Vegetarian Hoppin’ John with Okra (Vegan, Gluten-Free)

Sharon Palmer

If you’re looking for the perfect plant-powered recipe to add to your New Year’s Day menu (or for that matter, any day of the year!), look no further than this Vegetarian Hoppin’ John with Okra. In my mother’s Southern traditions, black-eyed peas are served with greens for good luck on New Year’s Day. My plant-based version of this dish—an homage to my mom’s Southern roots—leaves out the bacon or ham hocks in favor of another Southern favorite, okra. My mother grew black-eyed peas on her Arkansas farm, and they were on the menu regularly in our home in the Pacific Northwest. I remember a pot of black-eyed peas bubbling on the stove most weeks, their savory, earthiness filling the kitchen with such a comforting aroma. Rich in protein, black-eyed peas are a great way to replace animal proteins on your plate. In the pulse family, black-eyed peas are truly a sustainable star, requiring few inputs like fertilizers, pesticides, acreage, and even water to produce. Remember, you don’t have to wait until New Year’s Day to enjoy Hoppin’ John and cooked greens—you can get the delicious and nutritious effect of this traditional dish any day. This is also a great one dish meal for dinner or meal prep. The leftovers are just as good the second (or third or fourth) day too.

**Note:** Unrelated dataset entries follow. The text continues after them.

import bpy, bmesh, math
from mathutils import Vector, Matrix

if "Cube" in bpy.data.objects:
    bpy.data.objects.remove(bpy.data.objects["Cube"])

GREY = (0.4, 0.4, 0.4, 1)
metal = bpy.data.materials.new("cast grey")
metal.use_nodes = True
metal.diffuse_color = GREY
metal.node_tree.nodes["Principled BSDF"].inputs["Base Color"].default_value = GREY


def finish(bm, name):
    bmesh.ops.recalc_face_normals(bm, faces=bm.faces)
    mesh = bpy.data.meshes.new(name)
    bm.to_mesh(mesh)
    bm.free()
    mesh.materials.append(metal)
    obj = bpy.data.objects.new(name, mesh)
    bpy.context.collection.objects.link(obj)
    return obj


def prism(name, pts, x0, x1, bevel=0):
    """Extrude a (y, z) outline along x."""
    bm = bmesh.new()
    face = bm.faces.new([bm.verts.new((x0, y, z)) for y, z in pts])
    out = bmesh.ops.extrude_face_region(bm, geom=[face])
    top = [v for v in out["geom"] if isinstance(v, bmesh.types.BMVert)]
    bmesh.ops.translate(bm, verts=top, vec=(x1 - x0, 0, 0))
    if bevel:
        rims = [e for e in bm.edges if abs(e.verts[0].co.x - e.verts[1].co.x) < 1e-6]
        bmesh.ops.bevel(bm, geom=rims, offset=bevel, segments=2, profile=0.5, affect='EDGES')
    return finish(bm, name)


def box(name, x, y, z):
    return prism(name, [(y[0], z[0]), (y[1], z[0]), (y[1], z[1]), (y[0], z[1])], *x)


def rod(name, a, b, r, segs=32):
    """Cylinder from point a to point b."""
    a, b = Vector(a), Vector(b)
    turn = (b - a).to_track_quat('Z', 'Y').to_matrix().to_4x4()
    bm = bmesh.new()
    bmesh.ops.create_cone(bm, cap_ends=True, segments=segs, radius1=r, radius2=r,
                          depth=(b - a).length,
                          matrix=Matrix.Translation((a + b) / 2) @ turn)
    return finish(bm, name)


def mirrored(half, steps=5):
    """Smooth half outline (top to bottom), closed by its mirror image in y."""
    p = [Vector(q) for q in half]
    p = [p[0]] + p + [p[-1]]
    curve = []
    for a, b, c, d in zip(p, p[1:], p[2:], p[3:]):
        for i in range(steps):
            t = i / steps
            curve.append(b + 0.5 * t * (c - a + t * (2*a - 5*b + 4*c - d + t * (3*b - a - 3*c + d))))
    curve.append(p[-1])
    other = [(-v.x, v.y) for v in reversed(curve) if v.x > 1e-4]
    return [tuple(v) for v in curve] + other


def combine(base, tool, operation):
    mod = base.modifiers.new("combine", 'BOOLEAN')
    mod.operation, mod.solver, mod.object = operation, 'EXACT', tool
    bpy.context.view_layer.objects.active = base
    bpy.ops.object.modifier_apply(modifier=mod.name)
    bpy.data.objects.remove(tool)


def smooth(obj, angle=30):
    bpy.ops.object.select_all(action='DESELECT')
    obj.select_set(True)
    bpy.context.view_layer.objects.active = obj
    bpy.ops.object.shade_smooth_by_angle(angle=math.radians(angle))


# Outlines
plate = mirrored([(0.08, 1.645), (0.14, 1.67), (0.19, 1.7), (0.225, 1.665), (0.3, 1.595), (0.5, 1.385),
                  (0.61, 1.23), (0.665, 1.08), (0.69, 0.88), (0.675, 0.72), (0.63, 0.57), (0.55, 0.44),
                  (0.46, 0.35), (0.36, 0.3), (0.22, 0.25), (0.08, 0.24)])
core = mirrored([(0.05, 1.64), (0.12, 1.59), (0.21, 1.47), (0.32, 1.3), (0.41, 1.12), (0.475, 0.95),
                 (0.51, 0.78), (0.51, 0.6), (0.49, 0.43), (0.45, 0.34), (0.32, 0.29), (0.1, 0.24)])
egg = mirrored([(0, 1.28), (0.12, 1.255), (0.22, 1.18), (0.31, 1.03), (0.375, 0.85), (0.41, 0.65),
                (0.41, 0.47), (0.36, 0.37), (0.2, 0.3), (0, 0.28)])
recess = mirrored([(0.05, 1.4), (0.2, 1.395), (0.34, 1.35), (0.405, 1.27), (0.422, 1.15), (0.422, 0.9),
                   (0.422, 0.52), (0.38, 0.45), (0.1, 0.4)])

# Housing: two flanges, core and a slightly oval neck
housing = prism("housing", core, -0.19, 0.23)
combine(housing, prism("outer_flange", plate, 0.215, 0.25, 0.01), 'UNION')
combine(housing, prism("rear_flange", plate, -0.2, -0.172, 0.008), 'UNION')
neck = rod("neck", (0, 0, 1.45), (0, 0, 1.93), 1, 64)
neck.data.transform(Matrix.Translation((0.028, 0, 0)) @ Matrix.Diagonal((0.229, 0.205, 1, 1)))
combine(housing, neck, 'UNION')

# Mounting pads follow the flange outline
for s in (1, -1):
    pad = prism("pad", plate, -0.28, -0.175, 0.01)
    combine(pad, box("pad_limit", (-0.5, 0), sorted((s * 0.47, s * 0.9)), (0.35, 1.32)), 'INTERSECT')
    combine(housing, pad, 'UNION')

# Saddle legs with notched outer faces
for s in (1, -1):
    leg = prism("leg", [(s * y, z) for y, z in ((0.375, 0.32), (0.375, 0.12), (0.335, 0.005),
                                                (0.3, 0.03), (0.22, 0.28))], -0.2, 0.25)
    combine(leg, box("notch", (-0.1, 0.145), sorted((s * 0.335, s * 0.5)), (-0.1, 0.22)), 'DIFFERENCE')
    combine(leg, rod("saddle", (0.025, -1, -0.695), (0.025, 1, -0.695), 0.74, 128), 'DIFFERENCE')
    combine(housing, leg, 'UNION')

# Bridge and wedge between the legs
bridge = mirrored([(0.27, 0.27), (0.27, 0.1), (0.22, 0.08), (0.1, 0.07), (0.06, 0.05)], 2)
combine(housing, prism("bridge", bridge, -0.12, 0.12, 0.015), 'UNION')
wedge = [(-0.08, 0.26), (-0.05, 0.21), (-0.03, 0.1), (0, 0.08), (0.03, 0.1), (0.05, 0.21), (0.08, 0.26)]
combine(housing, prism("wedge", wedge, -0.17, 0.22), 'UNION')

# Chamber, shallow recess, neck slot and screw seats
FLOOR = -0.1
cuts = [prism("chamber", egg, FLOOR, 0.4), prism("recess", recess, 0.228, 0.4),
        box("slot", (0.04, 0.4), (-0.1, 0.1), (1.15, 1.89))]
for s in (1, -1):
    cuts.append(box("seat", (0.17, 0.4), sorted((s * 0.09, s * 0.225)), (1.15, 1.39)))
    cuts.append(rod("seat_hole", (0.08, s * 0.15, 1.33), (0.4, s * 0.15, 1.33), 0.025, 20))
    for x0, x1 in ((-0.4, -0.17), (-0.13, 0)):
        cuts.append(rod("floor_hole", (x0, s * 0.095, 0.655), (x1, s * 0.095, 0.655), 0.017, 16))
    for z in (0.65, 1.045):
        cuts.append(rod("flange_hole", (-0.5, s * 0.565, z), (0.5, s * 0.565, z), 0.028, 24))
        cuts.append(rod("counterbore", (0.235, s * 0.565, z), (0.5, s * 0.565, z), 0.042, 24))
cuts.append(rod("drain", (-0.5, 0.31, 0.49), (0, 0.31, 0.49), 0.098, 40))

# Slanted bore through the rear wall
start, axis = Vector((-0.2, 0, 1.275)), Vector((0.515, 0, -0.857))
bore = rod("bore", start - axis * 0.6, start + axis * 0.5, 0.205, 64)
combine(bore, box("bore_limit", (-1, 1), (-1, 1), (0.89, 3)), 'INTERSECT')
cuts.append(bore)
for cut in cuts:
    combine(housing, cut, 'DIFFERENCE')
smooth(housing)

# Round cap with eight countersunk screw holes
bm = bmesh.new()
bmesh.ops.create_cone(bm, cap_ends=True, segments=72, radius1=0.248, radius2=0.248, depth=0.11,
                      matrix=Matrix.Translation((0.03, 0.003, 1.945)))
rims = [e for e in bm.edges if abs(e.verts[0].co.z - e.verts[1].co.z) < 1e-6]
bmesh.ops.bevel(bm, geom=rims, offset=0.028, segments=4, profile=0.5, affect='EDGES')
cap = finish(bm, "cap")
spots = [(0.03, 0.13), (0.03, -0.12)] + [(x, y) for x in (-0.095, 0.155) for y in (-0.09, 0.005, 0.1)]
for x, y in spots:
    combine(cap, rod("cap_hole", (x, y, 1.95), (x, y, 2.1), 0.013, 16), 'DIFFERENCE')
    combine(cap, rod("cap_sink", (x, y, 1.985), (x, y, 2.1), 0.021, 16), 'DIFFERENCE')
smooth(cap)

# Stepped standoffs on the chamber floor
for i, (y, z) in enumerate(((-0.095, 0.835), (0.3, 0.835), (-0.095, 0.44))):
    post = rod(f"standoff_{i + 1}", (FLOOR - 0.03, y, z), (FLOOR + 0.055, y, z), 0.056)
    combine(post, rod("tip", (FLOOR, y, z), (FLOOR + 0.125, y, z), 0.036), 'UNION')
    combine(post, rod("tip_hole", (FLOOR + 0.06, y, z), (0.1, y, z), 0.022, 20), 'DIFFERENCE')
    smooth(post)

Follow along with me as I make this recipe for Vegetarian Hoppin John with Okra on my Plant Power Live show.

Join me for Plant Power Live today as I share me favorite plant based holiday recipe! You can get the recipe for Vegetarian Hoppin' John with Okra here: https://sharonpalmer.com/2013-12-27-vegetarian-hoppin-john-with-okra/

Posted by Sharon Palmer: The Plant-Powered Dietitian on Friday, December 14, 2018

 

Print

Vegetarian Hoppin’ John with Okra


1 Star2 Stars3 Stars4 Stars5 Stars
(No Ratings Yet)
Loading...

  • Author: The Plant-Powered Dietitian
  • Yield: 6 servings 1x
Scale

Ingredients

  • 11/2 cups dried black-eyed peas
  • 1 tablespoon extra virgin olive oil
  • 1 medium onion, diced
  • 1 medium green bell pepper, diced
  • 3 medium celery stalks, sliced
  • 2 medium carrots, sliced
  • 2 garlic cloves, minced
  • 1/4 teaspoon cayenne
  • 1 teaspoon dried thyme
  • 2 cups low-sodium vegetable broth
  • 6 cups water
  • 1 bay leaf
  • 1/2 teaspoon liquid smoke
  • 2 cups sliced fresh or frozen okra
  • 1 cup uncooked long-grain brown rice

Instructions

  1. Soak the black-eyed peas overnight in enough cold water to cover them.
  2. Drain the peas and set aside.
  3. Heat the olive oil in a large heavy pot. Add the onion, bell pepper, celery, carrots, garlic, cayenne, and thyme and sauté for 5 minutes.
  4. Add the drained peas, broth, 3 cups of the water, bay leaf, and liquid smoke to the pot and bring to a boil. Reduce the heat, cover, and simmer, stirring occasionally, for 1 hour.
  5. About 30 minutes into the cooking time, start to prepare the rice. If using a rice cooker, put the remaining 3 cups of water and the rice into the cooker and prepare according to the manufacturer’s instructions. If cooking on the stovetop, bring 3 cups water to a boil in a medium saucepan. Add the rice and reduce the heat to a simmer. Cook, covered, until all the liquid is absorbed, 45 to 50 minutes.
  6. After the peas and vegetables have cooked for an hour, add the okra to the mixture and cook for an additional 15 minutes. Remove the bay leaf.
  7. Serve the pea mixture immediately over the hot rice.

Notes

*Variation: Substitute cooked barley, wheat berries, or quinoa for the brown rice for an interesting flavor variation.

*Star nutrients: Vitamin A (63% DV), vitamin C (21% DV), folate (26% DV), calcium (14% DV), manganese (36% DV)

*Recipe from The Plant-Powered Diet: The Lifelong Eating Plan for Achieving Optimal Health, Beginning Today, copyright © Sharon Palmer, 2012.

Nutrition

  • Serving Size: 1 1/2 cups blackeyed pea mixture plus 1/2 cup rice
  • Calories: 314
  • Sodium: 59 mg
  • Fat: 4 g
  • Carbohydrates: 58 g
  • Fiber: 9 g
  • Protein: 14 g

Keywords: okra, hoppin johns, peas, black eyed peas

Try my Instant Pot Black-Eyed Peas and Greens for another recipe featuring black-eyed peas.

For more information on the health benefits of pulses, check out The Plant-Powered Dietitian.

This post may contain affiliate links or sponsored content. For more information on this, click here.

Leave a Reply

Your email address will not be published. Required fields are marked *